Magnesium is one of the most talked-about topics regarding nutrition or vitamins and minerals. It is no coincidence either since it is the most deficient mineral if we are to believe most of the published scientific studies.
Indeed, magnesium is one of the most sensitive subjects of micro nutrition for sedentary people, but even more so for athletes. The stereotypes about “anti-stress” magnesium that have been conveyed by a few nutritionists or pharmacists who are a little too reductive and too ill-informed only very poorly reflect the reality of the facts about this mineral.
The result is a lack of serious information on this mineral which, between calcium and phosphorus, represents one of the most abundant electrolytes in your body. Electrolytes are simple elements (like some minerals) with a positive or negative charge; they are ions.
Magnesium nutritional requirements vary from 300 to 400 mg per day; a quota rarely reached in most individuals, sedentary or athletic. A 70 kg adult stores between 21 and 28 g of magnesium, half of which is in the bones. The other half is inside the cells. Outside the cellular environment (approximately 0.3%), magnesium is found in free form, bound to enzymes or electrolyte complexes.
Magnesium Is An Essential Mineral For Life Whose Importance Has Been Minimized
If we talk to you about magnesium in terms of deficiency, the general public is, however, little informed of the multiple roles that this mineral must assume in our body.
Indeed, magnesium is much more than an “anti-stress.” However, elevated neuronal arousal associated with an increase in blood pressure results from a severe magnesium deficiency. Still, these symptoms only betray deeper concerns as this electrolyte intervenes in multiple metabolisms.
However, it is not too difficult to meet your magnesium needs if your diet includes green vegetables, nuts, cereals, or cocoa. However, supplementation is often advisable. In this case, the complementary nutritional contributions can vary between 150 to 300 mg per day.
The recommended forms of magnesium are preferably citrate, bisglycinate or glycerophosphate, or even magnesium threonate to act on the cognitive sphere.
On the other hand, magnesium oxide and chloride should be avoided because they are poorly assimilated. High consumption could lead to gastrointestinal upset and diarrhea.
Magnesium Is Essential For Releasing And Managing Energy, Creatine, And Glycolysis
The effects of magnesium are particularly numerous, and we will not have the space to list them all here.
Let’s stick to the basics. Among the most general effects of magnesium, we can say that it is involved in glucose metabolism, insulin sensitivity, and, incidentally, blood glucose levels. It is a criterion to be taken into account by people with diabetes and those who care about their health and energy daily.
In this regard, magnesium is necessary for activating an enzyme well known to bodybuilders, i.e., creatine kinase. This enzyme intervenes in the Turn over of creatine and ATP (provided that magnesium is present). In addition, ATP itself binds to a magnesium atom to be preserved from premature degradation (a fact known to any biochemist).
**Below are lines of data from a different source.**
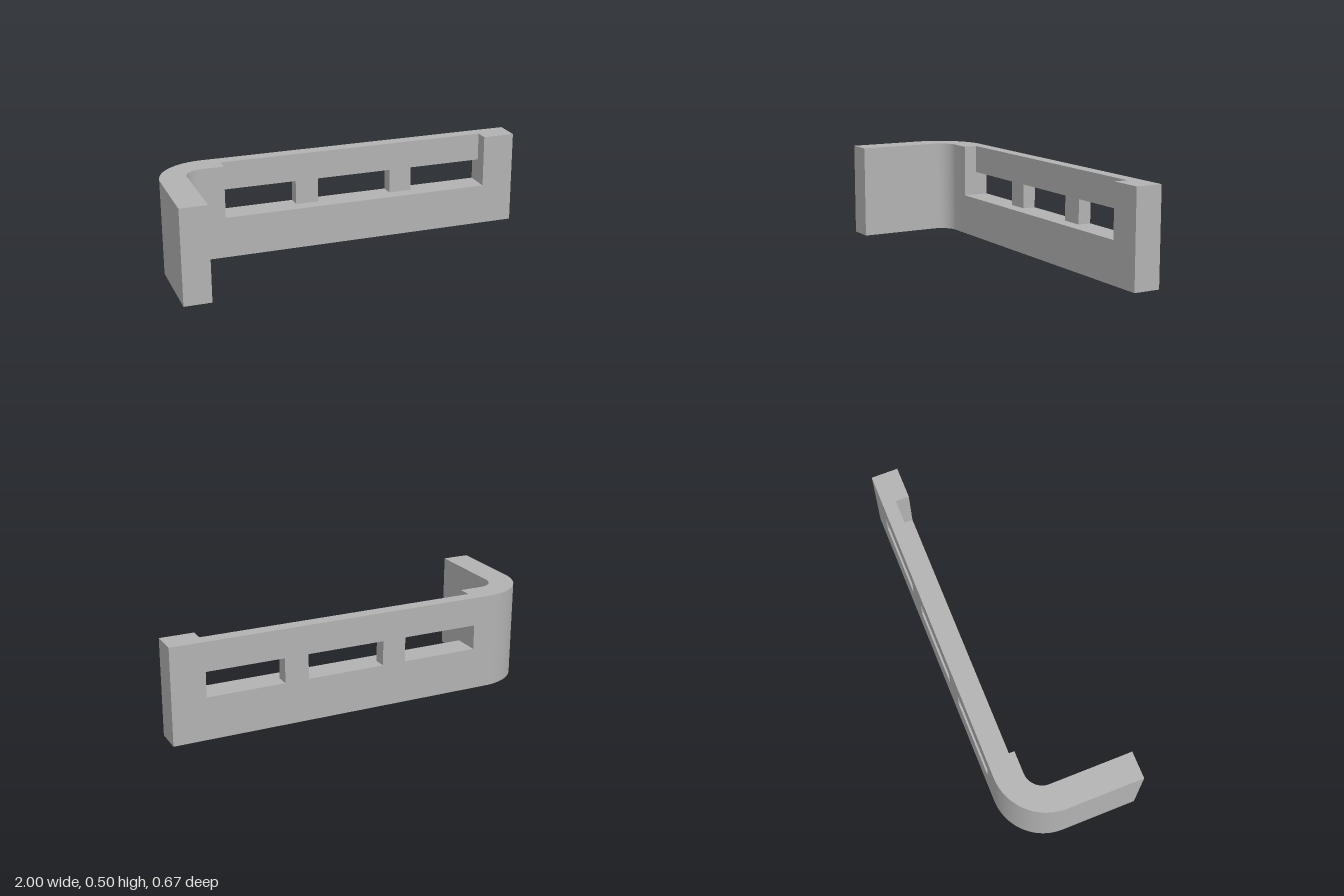
import * as THREE from 'three';
import { toCreasedNormals } from 'three/addons/utils/BufferGeometryUtils.js';

const HEIGHT = 0.5;
const BACK = -0.335, RECESS = -0.265, FACE = -0.193, FRONT = 0.335; // z planes
const SEAM = -0.68; // where the bend meets the straight wall
const LEDGE = 0.22, LINTEL = 0.35; // window bottom and top
const RECESS_X = [-0.645, 0.825];
const WINDOWS = [[-0.645, -0.24], [-0.115, 0.295], [0.42, 0.825]];

function polygon(points, Type = THREE.Shape) {
  return new Type(points.map(([x, y]) => new THREE.Vector2(x, y)));
}

function extrude(shape, depth) {
  const geometry = new THREE.ExtrudeGeometry(shape, { depth, bevelEnabled: false, curveSegments: 32 });
  return toCreasedNormals(geometry, 0.4);
}

export function createModel() {
  const group = new THREE.Group();
  group.name = 'slottedBracket';
  const grey = new THREE.MeshStandardMaterial({ color: 0xb2b2b2 });
  grey.name = 'grey';

  const add = (name, geometry) => {
    const mesh = new THREE.Mesh(geometry, grey);
    mesh.name = name;
    group.add(mesh);
    return mesh;
  };

  // Side arm and rounded corner, drawn in plan (shape y = -z) and raised
  const outer = 0.27, inner = 0.095, armX = -0.858;
  const plan = new THREE.Shape();
  plan.moveTo(-1, -FRONT);
  plan.lineTo(armX, -FRONT);
  plan.lineTo(armX, -FACE - inner);
  plan.absarc(armX + inner, -FACE - inner, inner, Math.PI, Math.PI / 2, true);
  plan.lineTo(SEAM, -FACE);
  plan.lineTo(SEAM, -BACK);
  plan.lineTo(-1 + outer, -BACK);
  plan.absarc(-1 + outer, -BACK - outer, outer, Math.PI / 2, Math.PI, false);
  plan.closePath();
  add('sideArmAndBend', extrude(plan, HEIGHT).rotateX(-Math.PI / 2));

  // Rear layer of the wall, with three windows
  const panel = polygon([[SEAM, 0], [1, 0], [1, HEIGHT], [SEAM, HEIGHT]]);
  for (const [a, b] of WINDOWS) {
    panel.holes.push(polygon([[a, LEDGE], [a, LINTEL], [b, LINTEL], [b, LEDGE]], THREE.Path));
  }
  add('windowPanel', extrude(panel, RECESS - BACK)).position.z = BACK;

  // Front layer of the wall, cut away above the ledge
  const [l, r] = RECESS_X;
  const frame = polygon([
    [SEAM, 0], [1, 0], [1, HEIGHT], [r, HEIGHT],
    [r, LEDGE], [l, LEDGE], [l, HEIGHT], [SEAM, HEIGHT],
  ]);
  add('recessFrame', extrude(frame, FACE - RECESS)).position.z = RECESS;

  return group;
}
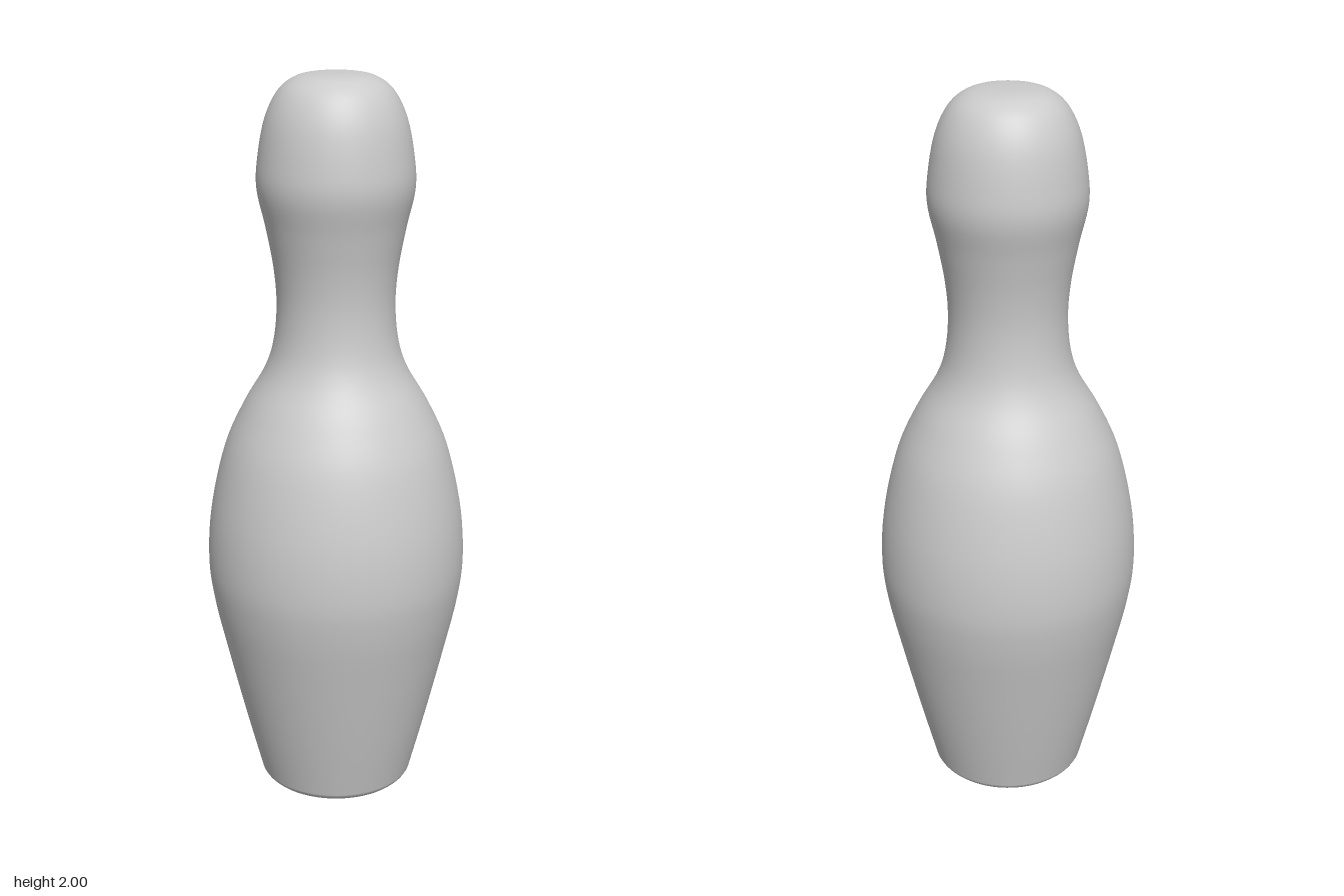
import * as THREE from 'three';

export function createModel() {
  const group = new THREE.Group();
  const material = new THREE.MeshStandardMaterial({ color: 0xcccccc });
  const segments = 96;

  // Side profile from the foot edge up to the crown: [radius, height]
  const profile = [
    [0.2, 0], [0.212, 0.013], [0.22, 0.04], [0.261, 0.2], [0.309, 0.4], [0.342, 0.55],
    [0.355, 0.67], [0.344, 0.82], [0.305, 0.99], [0.252, 1.11], [0.194, 1.21],
    [0.168, 1.29], [0.159, 1.39], [0.166, 1.49], [0.186, 1.6], [0.208, 1.7],
    [0.205, 1.78], [0.186, 1.88], [0.153, 1.95], [0.11, 1.986], [0.06, 1.998], [0, 2],
  ].map(([r, y]) => new THREE.Vector2(r, y));
  const points = new THREE.SplineCurve(profile).getPoints(110);
  points.forEach((p) => { p.x = Math.max(p.x, 0); });

  // Smooth turned body
  const body = new THREE.Mesh(new THREE.LatheGeometry(points, segments), material);
  body.name = 'pinBody';
  group.add(body);

  // Flat foot with a crisp edge
  const foot = new THREE.Mesh(new THREE.CircleGeometry(0.2, segments), material);
  foot.name = 'flatBase';
  foot.rotation.x = Math.PI / 2;
  group.add(foot);

  return group;
}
In other words, magnesium preserves cellular energy and promotes its development through enzymes. This necessary action of magnesium also continues beyond the recycling of ATP with glycolysis and energy synthesis in the mitochondria.
In other words, without magnesium, our muscles and heart would be unable to synthesize energy. This is a fact that should be kept in mind by any strength or endurance athlete. And if we talk about enzymes, it should also be remembered that magnesium is involved in the work of more than 300 of them as a cofactor.
Along With Zinc, Magnesium Promotes Optimal, Total, And Active Testosterone Release
Magnesium is also involved in sleep and nighttime recovery. Through biochemical mechanisms beyond the scope of this article, magnesium plays a role in sleep quality.
As a supplement before bedtime, magnesium provides a light and valuable sedative effect for sedentary people, but even more so for athletes.
It is precisely on this principle that ZMA works for athletes. It is a supplement based on zinc and magnesium aspartate (with vitamin B6), taken in the evening at bedtime. Zinc and magnesium form an excellent synergy of effects.
Zinc is a trace element that participates in the optimal release of testosterone. As such, magnesium is equally essential for normal testosterone synthesis in men.
Magnesium sulfate supplementation five times/week for one month has increased testosterone by 104-118% in athletically active, healthy subjects*. Total and active testosterone had shown an increase.
This optimization of hormonal metabolism would be mainly due to the regulatory effect of CYP enzymes that metabolize cholesterol into androgen by magnesium to better control the globulin (protein) linked to testosterone, SHBG.
In summary, magnesium is good for energy, your heart, your blood pressure, your sleep (and post-exercise recovery), and for promoting a harmonious hormone release and favorable to muscle growth over the long term. These are proven facts that are of interest to strength and bodybuilding athletes in particular…